Know Your Native Plants:

A Sense of Place

                 at Florida Gulf Coast University                      

 at Florida Gulf Coast University

            Ecological Transition Zones

    Due to a subtropical climate, the campus of Florida Gulf Coast University showcases ecological settings which make our campus, and Southwest Florida as a whole, unique. The local landscape is characterized by a vast network of interconnected cypress forests and marshes, pine flatwoods, and transitional zones between "uplands" and areas of lower elevation. These transitional zones can be observed along the boardwalks between Parking Lot 7 and Whitaker Hall, as well as between Academic Building 3 and Parking Lot 3.

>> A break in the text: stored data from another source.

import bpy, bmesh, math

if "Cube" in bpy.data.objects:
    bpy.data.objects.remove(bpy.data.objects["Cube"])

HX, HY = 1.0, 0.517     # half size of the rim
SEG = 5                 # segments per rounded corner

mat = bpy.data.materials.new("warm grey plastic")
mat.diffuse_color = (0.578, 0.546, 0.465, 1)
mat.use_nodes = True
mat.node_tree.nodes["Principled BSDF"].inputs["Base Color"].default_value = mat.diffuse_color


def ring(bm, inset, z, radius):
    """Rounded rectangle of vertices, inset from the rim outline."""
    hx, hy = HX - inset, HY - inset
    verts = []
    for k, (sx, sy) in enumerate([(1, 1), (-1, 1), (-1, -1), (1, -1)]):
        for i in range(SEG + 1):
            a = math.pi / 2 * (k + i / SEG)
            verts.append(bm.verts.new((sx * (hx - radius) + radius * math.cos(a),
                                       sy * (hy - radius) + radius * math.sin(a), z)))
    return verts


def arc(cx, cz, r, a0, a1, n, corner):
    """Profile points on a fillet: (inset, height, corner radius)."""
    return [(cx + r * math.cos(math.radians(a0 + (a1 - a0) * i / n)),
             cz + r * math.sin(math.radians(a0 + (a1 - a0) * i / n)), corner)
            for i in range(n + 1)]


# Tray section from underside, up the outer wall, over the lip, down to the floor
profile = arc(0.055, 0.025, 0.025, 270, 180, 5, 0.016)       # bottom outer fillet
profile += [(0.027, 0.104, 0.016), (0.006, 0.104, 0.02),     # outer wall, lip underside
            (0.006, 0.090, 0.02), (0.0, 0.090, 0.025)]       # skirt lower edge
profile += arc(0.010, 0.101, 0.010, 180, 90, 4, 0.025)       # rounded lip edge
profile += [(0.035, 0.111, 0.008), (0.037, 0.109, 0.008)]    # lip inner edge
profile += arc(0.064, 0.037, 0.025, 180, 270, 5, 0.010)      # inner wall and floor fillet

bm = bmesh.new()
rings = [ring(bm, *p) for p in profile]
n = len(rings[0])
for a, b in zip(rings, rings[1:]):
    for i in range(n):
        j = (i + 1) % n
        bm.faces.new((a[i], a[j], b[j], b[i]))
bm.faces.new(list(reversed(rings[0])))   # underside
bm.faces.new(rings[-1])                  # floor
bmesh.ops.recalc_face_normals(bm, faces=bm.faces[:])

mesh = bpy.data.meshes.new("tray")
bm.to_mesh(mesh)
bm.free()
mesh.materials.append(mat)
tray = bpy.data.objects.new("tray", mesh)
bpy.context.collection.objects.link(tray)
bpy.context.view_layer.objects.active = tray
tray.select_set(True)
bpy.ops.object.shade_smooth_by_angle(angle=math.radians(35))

    Each boardwalk features Pine uplands, which are typically found in "higher" elevations; in Southwest Florida, "higher" elevations could amount to differences in mere inches. Pinelands generally occupy well-drained soils, which are comprised of a loose, sandy substrate. Pinewoods in Southwest Florida can hold water after heavy rain events. Vegetation here generally consists of a Slash Pine canopy, with an understory of Saw Palmetto, Wax Myrtle, and Dahoon Holly.

    Uplands transition then to mixed Pine/ Cypress forests, which are found at elevations between uplands and wetlands. Soils here typically hold more water after rain events than upland systems, and do not support a diverse understory- Wax Myrtle, Saltbush, and a variety of grasses and herbs.

    The Pine/ Cypress system then transitions to the Cypress forest, at the lowest terrestrial elevation along either boardwalk. Bald Cypress trees dominate, with an understory of Wax Myrtle and Swamp Fern. Also, keep an eye out for epiphytes- plants which grow on trees all along the boardwalks, and include several members of the family Bromeliaceae, which includes pineapples. Also, epiphytic orchids such as Butterfly Orchids are prevalent throughout wetland forests on campus.

    Cypress forests are capable of sustaining complete inundation by water for more than half the year at least. Anoxic soil conditions force plants to develop unique adaptations for surviving in poorly oxygenated soils. Such adaptations include hollow stems and rhizomes in grasses, plus means for exchange of gases between plants and the atmosphere, such as pores in the bark of some tree species.

    Finally, Cypress forests can transition to fringe marshes and lakes. Fringe marshes comprise of a variety of reeds and rushes along the shallow edges, or littoral zones, of lakes. Meanwhile, as the lake deepens, water lilies and floating hearts take root, and provide habitat for the turtles, fish, and alligators who call these lakes home.

Enjoy your walk...

Take the FGCU campus boardwalk tour!


This project was made possible by a grant from the QEP at Florida Gulf Coast University

Produced by the Inland Ecology Research Group (IERG) at FGCU